After finding the line containing "gable_x = lambda" below, please output that line and each following one through the line containing "low.append((x + tz", exactly as written.

-----

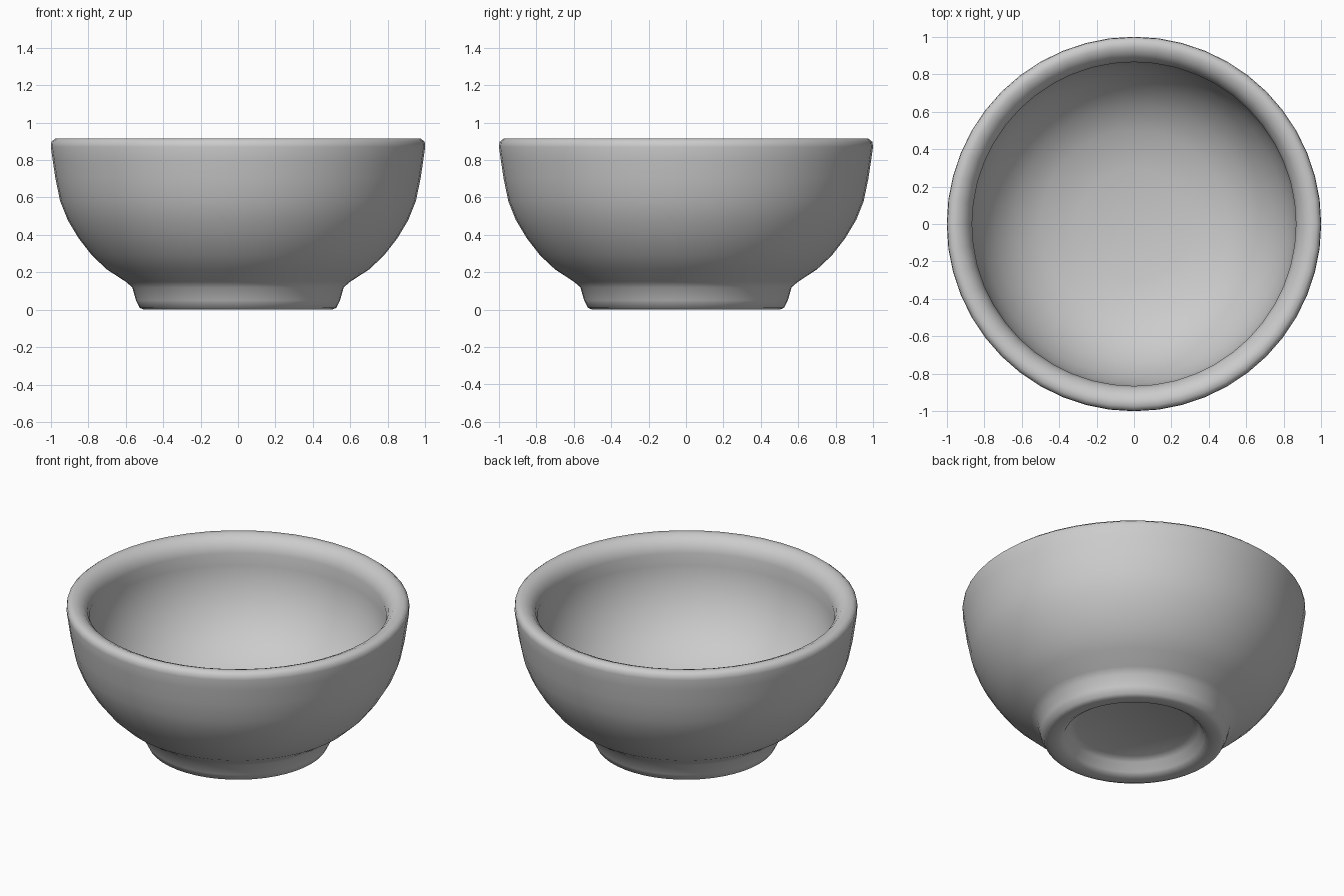
import bpy, bmesh, math
from mathutils import Vector

cube = bpy.data.objects.get("Cube")
if cube:
    bpy.data.objects.remove(cube, do_unlink=True)

# Glazed grey clay
clay = bpy.data.materials.new("grey clay")
clay.use_nodes = True
grey = (0.6, 0.6, 0.6, 1)
clay.diffuse_color = grey
clay.node_tree.nodes["Principled BSDF"].inputs["Base Color"].default_value = grey

# Half sections as (radius, height)
underside = [(0, 0.09), (0.34, 0.09), (0.38, 0.07), (0.41, 0.02), (0.44, 0)]
foot = [(0.5, 0), (0.525, 0.01), (0.545, 0.05), (0.565, 0.12)]
outer_wall = [(0.6, 0.15), (0.7, 0.215), (0.78, 0.29), (0.85, 0.38),
              (0.91, 0.48), (0.95, 0.58), (0.975, 0.7), (0.99, 0.8)]
rim = [(1, 0.87), (0.997, 0.897), (0.975, 0.915), (0.945, 0.915),
       (0.91, 0.9), (0.88, 0.865), (0.865, 0.82)]
inner_wall = [(0.868, 0.74), (0.85, 0.63), (0.81, 0.52), (0.74, 0.41),
              (0.64, 0.31), (0.5, 0.235), (0.3, 0.19), (0, 0.175)]


def lathe(name, profile, segments):
    """Turn a half section around the z axis into a closed solid."""
    bm = bmesh.new()
    verts = [bm.verts.new((r, 0, z)) for r, z in profile]
    edges = [bm.edges.new(pair) for pair in zip(verts, verts[1:])]
    bmesh.ops.spin(bm, geom=verts + edges, cent=Vector(), axis=Vector((0, 0, 1)),
                   angle=math.tau, steps=segments)
    bmesh.ops.remove_doubles(bm, verts=bm.verts[:], dist=0.0005)
    bmesh.ops.recalc_face_normals(bm, faces=bm.faces[:])
    mesh = bpy.data.meshes.new(name)
    bm.to_mesh(mesh)
    bm.free()
    mesh.materials.append(clay)
    obj = bpy.data.objects.new(name, mesh)
    bpy.context.collection.objects.link(obj)
    return obj


# Bowl with foot ring and rounded rim
bowl = lathe("bowl", underside + foot + outer_wall + rim + inner_wall, 48)
bpy.ops.object.select_all(action="DESELECT")
bowl.select_set(True)
bpy.context.view_layer.objects.active = bowl
bpy.ops.object.shade_smooth_by_angle(angle=math.radians(60))
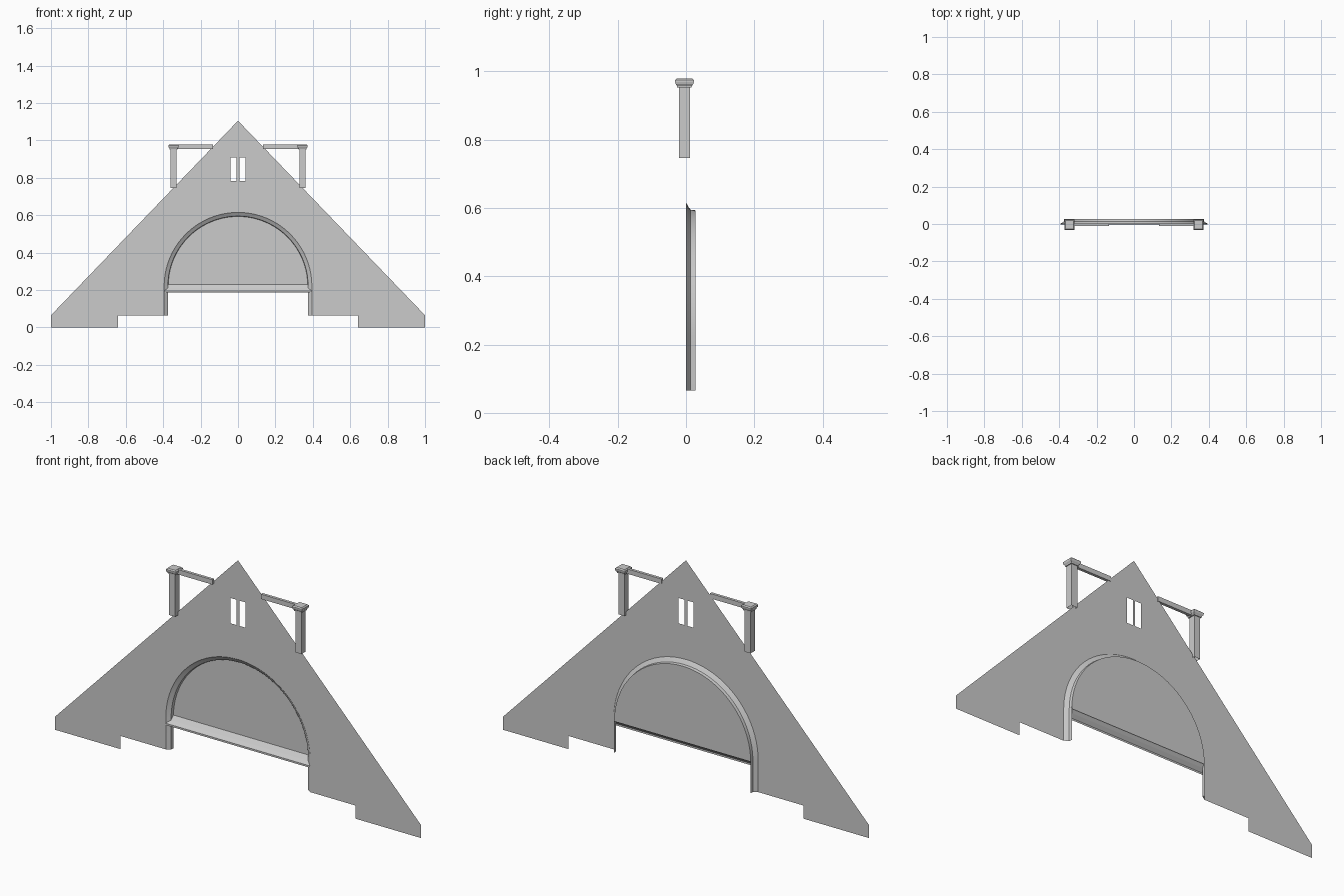
import bpy, bmesh, math

if "Cube" in bpy.data.objects:
    bpy.data.objects.remove(bpy.data.objects["Cube"])

ARCH_Z, ARCH_R, FOOT_Z = 0.22, 0.395, 0.065
BACK_Y = 0.028


def finish(name, bm):
    mesh = bpy.data.meshes.new(name)
    bm.to_mesh(mesh)
    bm.free()
    ob = bpy.data.objects.new(name, mesh)
    bpy.context.collection.objects.link(ob)
    return ob


def arch_path(r, y, foot, steps=40):
    """Leg, semicircle, leg - running from left foot to right foot."""
    pts = [(-r, y, foot)]
    for i in range(steps + 1):
        a = math.pi * (1 - i / steps)
        pts.append((r * math.cos(a), y, ARCH_Z + r * math.sin(a)))
    return pts + [(r, y, foot)]


def flat_sheet(name, loops):
    """Fill closed outlines (first one outer, rest holes) facing the front."""
    bm = bmesh.new()
    edges = []
    for pts in loops:
        vs = [bm.verts.new(p) for p in pts]
        edges += [bm.edges.new((vs[i - 1], vs[i])) for i in range(len(vs))]
    bmesh.ops.triangle_fill(bm, edges=edges, use_beauty=True, normal=(0, -1, 0))
    bm.normal_update()
    for f in bm.faces:
        if f.normal.y > 0:
            f.normal_flip()
    return finish(name, bm)


def skin(name, rows, closed=False, cap_top=False):
    """Join successive rows of points with quads."""
    bm = bmesh.new()
    vr = [[bm.verts.new(p) for p in row] for row in rows]
    for a, b in zip(vr, vr[1:]):
        n = len(a)
        for i in range(n if closed else n - 1):
            j = (i + 1) % n
            bm.faces.new((a[i], a[j], b[j], b[i]))
    if cap_top:
        bm.faces.new(vr[-1])
    return finish(name, bm)


def square(cx, cy, h, z):
    return [(cx - h, cy - h, z), (cx + h, cy - h, z), (cx + h, cy + h, z), (cx - h, cy + h, z)]


# Gable wall with arched opening and two window slots
outline = [(-1, 0, FOOT_Z), (-1, 0, 0), (-0.642, 0, 0), (-0.642, 0, FOOT_Z)]
outline += arch_path(ARCH_R, 0, FOOT_Z)
outline += [(0.642, 0, FOOT_Z), (0.642, 0, 0), (1, 0, 0), (1, 0, FOOT_Z), (0, 0, 1.105)]
slots = [[(s * 0.007, 0, 0.783), (s * 0.04, 0, 0.783), (s * 0.04, 0, 0.908), (s * 0.007, 0, 0.908)]
         for s in (-1, 1)]
flat_sheet("gable_wall", [outline] + slots)

# Moulded arch surround and jambs
profile = [(ARCH_R, 0), (0.39, 0.004), (0.382, 0.008), (0.375, 0.013), (0.373, BACK_Y)]
surround = skin("arch_surround", [arch_path(r, y, FOOT_Z) for r, y in profile])
bpy.context.view_layer.objects.active = surround
surround.select_set(True)
bpy.ops.object.shade_smooth_by_angle(angle=math.radians(20))

# Recessed panel filling the arch
flat_sheet("arch_panel", [arch_path(0.373, BACK_Y, ARCH_Z + 0.009)[1:-1]])

# Sloping sill across the foot of the panel, with a thin front lip
skin("sloping_sill", [
    [(-0.39, -0.002, 0.186), (0.39, -0.002, 0.186)],
    [(-0.395, -0.002, 0.195), (0.395, -0.002, 0.195)],
    [(-0.375, 0.012, 0.21), (0.375, 0.012, 0.21)],
    [(-0.373, BACK_Y, 0.23), (0.373, BACK_Y, 0.23)]])

# Balcony posts with flared capitals, and rails running into the gable
for side, s in (("left", -1), ("right", 1)):
    cx, cy = s * 0.345, -0.0045
    skin(side + "_post", [square(cx, cy, 0.0165, z) for z in (0.746, 0.955)], closed=True)
    capital = [(0.0165, 0.952), (0.021, 0.952), (0.0215, 0.957), (0.026, 0.963),
               (0.0275, 0.969), (0.0275, 0.974), (0.022, 0.979)]
    skin(side + "_capital", [square(cx, cy, h, z) for h, z in capital], closed=True, cap_top=True)
    bm = bmesh.new()
    bmesh.ops.create_cube(bm, size=1)
    for v in bm.verts:
        v.co = (s * 0.23 + v.co.x * 0.195, cy + v.co.y * 0.014, 0.966 + v.co.z * 0.024)
    finish(side + "_rail", bm)
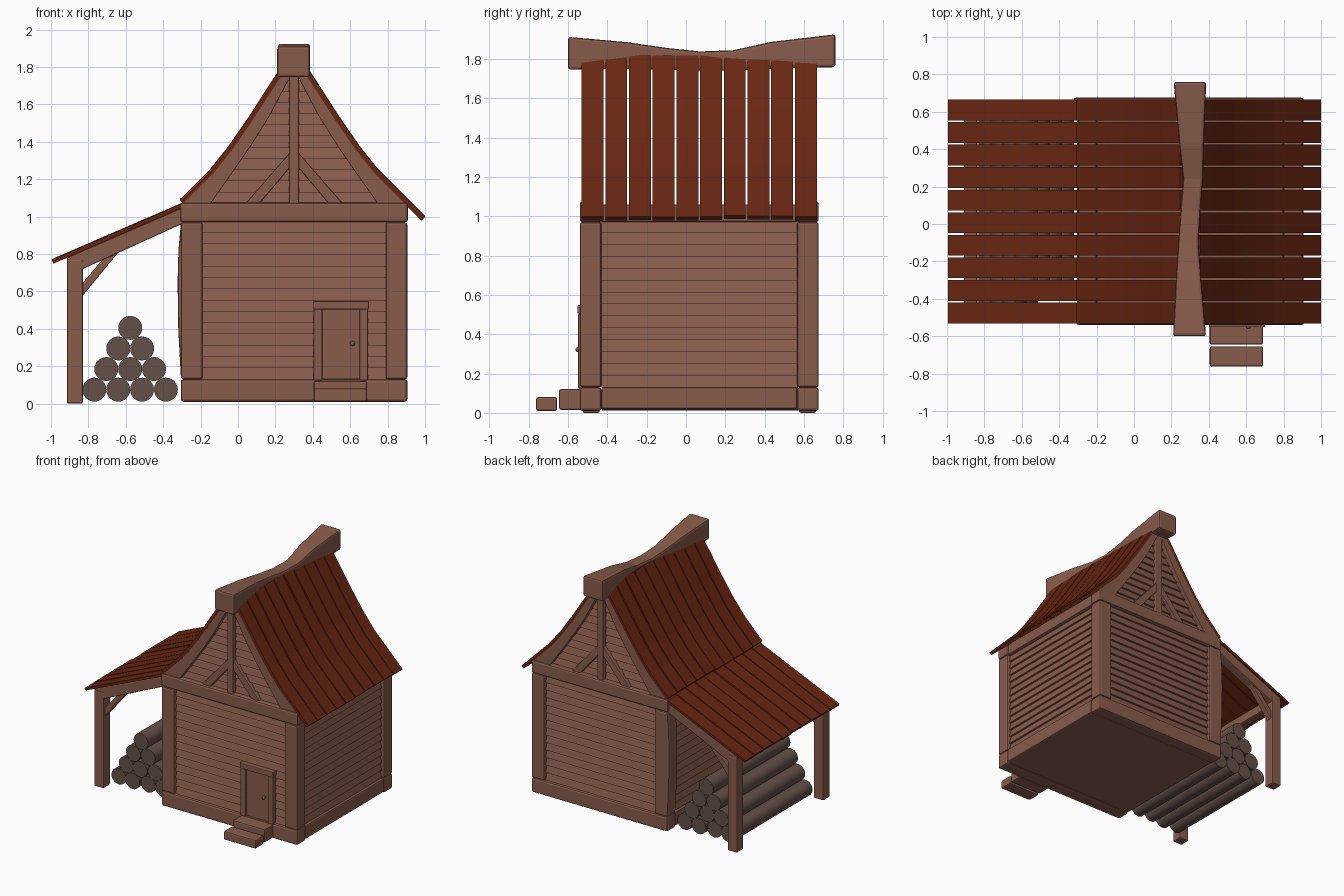
import bpy, bmesh, math, random

if "Cube" in bpy.data.objects:
    bpy.data.objects.remove(bpy.data.objects["Cube"])
random.seed(4)

def material(name, rgb):
    m = bpy.data.materials.new(name)
    m.diffuse_color = (*rgb, 1)
    m.use_nodes = True
    m.node_tree.nodes["Principled BSDF"].inputs["Base Color"].default_value = m.diffuse_color
    return m

WOOD = material("brown timber", (0.25, 0.107, 0.073))
ROOF = material("red roof boards", (0.138, 0.019, 0.006))
LOG = material("grey brown logs", (0.127, 0.08, 0.065))

def finish(bm, name, mat, bevel=0.0):
    bmesh.ops.recalc_face_normals(bm, faces=bm.faces)
    me = bpy.data.meshes.new(name)
    bm.to_mesh(me)
    bm.free()
    me.materials.append(mat)
    ob = bpy.data.objects.new(name, me)
    bpy.context.collection.objects.link(ob)
    if bevel:
        b = ob.modifiers.new("bevel", 'BEVEL')
        b.width, b.segments, b.limit_method = bevel, 2, 'ANGLE'
    return ob

def add_prism(bm, pts, axis, a, b):
    """Extrude a 2D outline along an axis from a to b."""
    def place(p, t):
        return {'x': (t, p[0], p[1]), 'y': (p[0], t, p[1]), 'z': (p[0], p[1], t)}[axis]
    lo = [bm.verts.new(place(p, a)) for p in pts]
    hi = [bm.verts.new(place(p, b)) for p in pts]
    n = len(pts)
    bm.faces.new(lo)
    bm.faces.new(hi[::-1])
    return [bm.faces.new((lo[i], hi[i], hi[(i + 1) % n], lo[(i + 1) % n])) for i in range(n)]

def prism(name, pts, axis, a, b, mat=WOOD, bevel=0.006):
    bm = bmesh.new()
    add_prism(bm, pts, axis, a, b)
    return finish(bm, name, mat, bevel)

def box(name, x, y, z, mat=WOOD, bevel=0.01):
    pts = [(x[0], z[0]), (x[1], z[0]), (x[1], z[1]), (x[0], z[1])]
    return prism(name, pts, 'y', y[0], y[1], mat, bevel)

# House footprint and roof curve (distance from ridge line, height)
X0, X1, Y0, Y1, CX, CY = -0.305, 0.905, -0.54, 0.675, 0.30, 0.0675
CURVE = [(0.055, 1.82), (0.15, 1.675), (0.24, 1.535), (0.35, 1.375),
         (0.45, 1.25), (0.60, 1.10), (0.70, 1.00)]

def half_width(z):
    for (d0, z0), (d1, z1) in zip(CURVE, CURVE[1:]):
        if z0 >= z >= z1:
            return d0 + (d1 - d0) * (z0 - z) / (z0 - z1)
    return CURVE[0][0]

# Floor, sills and top plates
box("floor", (X0 + .03, X1 - .03), (Y0 + .03, Y1 - .03), (0.02, 0.06), bevel=0)
for end, ya, yb in (("front", Y0, Y0 + .11), ("back", Y1 - .11, Y1)):
    box(end + "_sill", (X0, X1), (ya, yb), (0.01, 0.13), bevel=0.014)
    box(end + "_top_plate", (X0 - .003, X1 + .003), (ya, yb), (0.97, 1.075), bevel=0.014)
for side, xa, xb in (("left", X0, X0 + .11), ("right", X1 - .11, X1)):
    box(side + "_sill", (xa, xb), (Y0 + .11, Y1 - .11), (0.02, 0.13))
    box(side + "_top_plate", (xa + .005, xb - .005), (Y0 + .11, Y1 - .11), (0.97, 1.06))

# Corner posts, the back left one bowed outwards
for ex, xa, xb in (("left", X0, X0 + .115), ("right", X1 - .115, X1)):
    for ey, ya, yb in (("front", Y0, Y0 + .11), ("back", Y1 - .11, Y1)):
        bow = 0.018 if (ex, ey) == ("left", "back") else 0
        pts = [(xb, 0.13), (xb, 0.97), (xa, 0.97), (xa - bow * .75, 0.82),
               (xa - bow, 0.65), (xa - bow * .8, 0.4), (xa, 0.13)]
        if not bow:
            pts = pts[:3] + pts[-1:]
        prism(f"{ey}_{ex}_post", pts, 'y', ya, yb, bevel=0.012)

# Overlapping wall boards on all four sides and both gables
def boards(name, axis, face, inward, z0, z1, n, span):
    bm = bmesh.new()
    h = (z1 - z0) / n
    for i in range(n):
        a, b = z0 + i * h, z0 + (i + 1) * h
        sect = [(face, a), (face + .016 * inward, b), (face + .05 * inward, b), (face + .05 * inward, a)]
        add_prism(bm, sect, axis, *span((a + b) / 2))
    finish(bm, name, WOOD)

wall_x = lambda z: (X0 + .09, X1 - .09)
wall_y = lambda z: (Y0 + .09, Y1 - .09)
gable_x = lambda z: (CX - half_width(z) + .05, CX + half_width(z) - .05)
for end, f, s in (("front", Y0 + .02, 1), ("back", Y1 - .02, -1)):
    boards(end + "_wall_boards", 'x', f, s, 0.13, 0.975, 14, wall_x)
    boards(end + "_gable_boards", 'x', f + .02 * s, s, 1.07, 1.73, 11, gable_x)
for side, f, s in (("left", X0 + .02, 1), ("right", X1 - .02, -1)):
    boards(side + "_wall_boards", 'y', f, s, 0.13, 0.975, 14, wall_y)

# Gable timbers: king post, braces and curved edge beams
for end, ya, yb in (("front", Y0 + .01, Y0 + .08), ("back", Y1 - .08, Y1 - .01)):
    box(end + "_king_post", (CX - .026, CX + .026), (ya, yb), (1.06, 1.78), bevel=0.006)
    for side, s in (("left", -1), ("right", 1)):
        brace = [(.02, 1.345), (.26, 1.07), (.185, 1.07), (.02, 1.265)]
        prism(f"{end}_{side}_gable_brace", [(CX + s * d, z) for d, z in brace],
              'y', ya + .008, yb - .008)
        edge = [(d, z - .035) for d, z in CURVE[:6]]
        edge += [(.45, 1.065), (.33, 1.235), (.23, 1.38), (.13, 1.54), (.02, 1.75)]
        prism(f"{end}_{side}_gable_beam", [(CX + s * d, z) for d, z in edge],
              'y', ya, yb, bevel=0.004)

# Roof boards: ten curved planks on each slope and on the lean-to
def roof(name, line, thick):
    bm = bmesh.new()
    pitch = (Y1 - Y0 - .01) / 10
    for i in range(10):
        y = Y0 + .005 + i * pitch
        j = random.uniform(-.004, .004)
        top = [(x, z + j) for x, z in line]
        low = []
        for k, (x, z) in enumerate(top):
            p, q = top[max(k - 1, 0)], top[min(k + 1, len(top) - 1)]
            tx, tz = q[0] - p[0], q[1] - p[1]
            l = math.hypot(tx, tz) * (1 if tx > 0 else -1)
            low.append((x + tz / l * thick, z - tx / l * thick))
        add_prism(bm, top + low[::-1], 'y', y + .004, y + pitch - .005)
    finish(bm, name, ROOF)

roof("right_roof_boards", [(CX + d, z) for d, z in CURVE], 0.026)
roof("left_roof_boards", [(CX - d, z) for d, z in CURVE[:6]] + [(-0.31, 1.092)], 0.026)
roof("lean_to_roof_boards", [(-0.285, 1.077), (-0.995, 0.77)], 0.02)

# Sagging, crooked ridge beam: y, centre x, half width, bottom, top
bm = bmesh.new()
rings = []
for y, c, w, b, t in ((-.60, .297, .088, 1.745, 1.912), (-.30, .292, .068, 1.75, 1.885),
                      (-.10, .291, .054, 1.745, 1.856), (.07, .302, .053, 1.74, 1.838),
                      (.24, .316, .053, 1.74, 1.844), (.43, .308, .066, 1.75, 1.886),
                      (.76, .299, .087, 1.758, 1.925)):
    rings.append([bm.verts.new(p) for p in ((c - w, y, b), (c + w, y, b), (c + w, y, t), (c - w, y, t))])
for r, q in zip(rings, rings[1:]):
    for i in range(4):
        bm.faces.new((r[i], r[(i + 1) % 4], q[(i + 1) % 4], q[i]))
bm.faces.new(rings[0])
bm.faces.new(rings[-1])
ridge = finish(bm, "ridge_beam", WOOD, 0.014)
ridge.modifiers["bevel"].angle_limit = math.radians(40)

# Door with frame, knob and two steps
box("door", (.45, .65), (Y0 + .005, Y0 + .05), (.13, .505), bevel=0.004)
for side, xa in (("left", .405), ("right", .65)):
    box(side + "_door_jamb", (xa, xa + .045), (Y0 - .008, Y0 + .05), (.125, .505), bevel=0.005)
box("door_lintel", (.40, .70), (Y0 - .012, Y0 + .05), (.505, .548), bevel=0.005)
bm = bmesh.new()
bmesh.ops.create_uvsphere(bm, u_segments=12, v_segments=8, radius=0.014)
bmesh.ops.translate(bm, verts=bm.verts, vec=(.612, Y0 - .008, .322))
finish(bm, "door_knob", WOOD)
box("upper_step", (.405, .69), (-.645, Y0 + .01), (.015, .122))
box("lower_step", (.405, .69), (-.762, -.655), (.01, .08))

# Lean-to frame: posts, braces, rafters and eave beam
for end, ya, yb in (("front", Y0 + .015, Y0 + .1), ("back", Y1 - .1, Y1 - .015)):
    box(end + "_lean_to_post", (-.915, -.83), (ya, yb), (0, .77), bevel=0.008)
    prism(end + "_lean_to_rafter", [(-.915, .70), (-.83, .72), (-.29, .965), (-.29, 1.05), (-.915, .78)],
          'y', ya + .004, yb - .004)
    prism(end + "_lean_to_brace", [(-.84, .565), (-.84, .635), (-.70, .80), (-.63, .82)],
          'y', ya + .018, yb - .018)
box("lean_to_eave_beam", (-.908, -.838), (Y0 + .1, Y1 - .1), (.695, .77))

# Stacked firewood
for row in range(4):
    for i in range(4 - row):
        cx, cz = -.768 + i * .1275 + row * .064, .075 + row * .11
        j = random.uniform(-.01, .01)
        bm = bmesh.new()
        pts = [(cx + .064 * math.cos(k * math.tau / 24), cz + .064 * math.sin(k * math.tau / 24))
               for k in range(24)]
        for f in add_prism(bm, pts, 'y', -.42 + j, .56 + j):
            f.smooth = True
        finish(bm, f"log_{row + 1}_{i + 1}", LOG)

-----

• [Response below]:
gable_x = lambda z: (CX - half_width(z) + .05, CX + half_width(z) - .05)
for end, f, s in (("front", Y0 + .02, 1), ("back", Y1 - .02, -1)):
    boards(end + "_wall_boards", 'x', f, s, 0.13, 0.975, 14, wall_x)
    boards(end + "_gable_boards", 'x', f + .02 * s, s, 1.07, 1.73, 11, gable_x)
for side, f, s in (("left", X0 + .02, 1), ("right", X1 - .02, -1)):
    boards(side + "_wall_boards", 'y', f, s, 0.13, 0.975, 14, wall_y)

# Gable timbers: king post, braces and curved edge beams
for end, ya, yb in (("front", Y0 + .01, Y0 + .08), ("back", Y1 - .08, Y1 - .01)):
    box(end + "_king_post", (CX - .026, CX + .026), (ya, yb), (1.06, 1.78), bevel=0.006)
    for side, s in (("left", -1), ("right", 1)):
        brace = [(.02, 1.345), (.26, 1.07), (.185, 1.07), (.02, 1.265)]
        prism(f"{end}_{side}_gable_brace", [(CX + s * d, z) for d, z in brace],
              'y', ya + .008, yb - .008)
        edge = [(d, z - .035) for d, z in CURVE[:6]]
        edge += [(.45, 1.065), (.33, 1.235), (.23, 1.38), (.13, 1.54), (.02, 1.75)]
        prism(f"{end}_{side}_gable_beam", [(CX + s * d, z) for d, z in edge],
              'y', ya, yb, bevel=0.004)

# Roof boards: ten curved planks on each slope and on the lean-to
def roof(name, line, thick):
    bm = bmesh.new()
    pitch = (Y1 - Y0 - .01) / 10
    for i in range(10):
        y = Y0 + .005 + i * pitch
        j = random.uniform(-.004, .004)
        top = [(x, z + j) for x, z in line]
        low = []
        for k, (x, z) in enumerate(top):
            p, q = top[max(k - 1, 0)], top[min(k + 1, len(top) - 1)]
            tx, tz = q[0] - p[0], q[1] - p[1]
            l = math.hypot(tx, tz) * (1 if tx > 0 else -1)
            low.append((x + tz / l * thick, z - tx / l * thick))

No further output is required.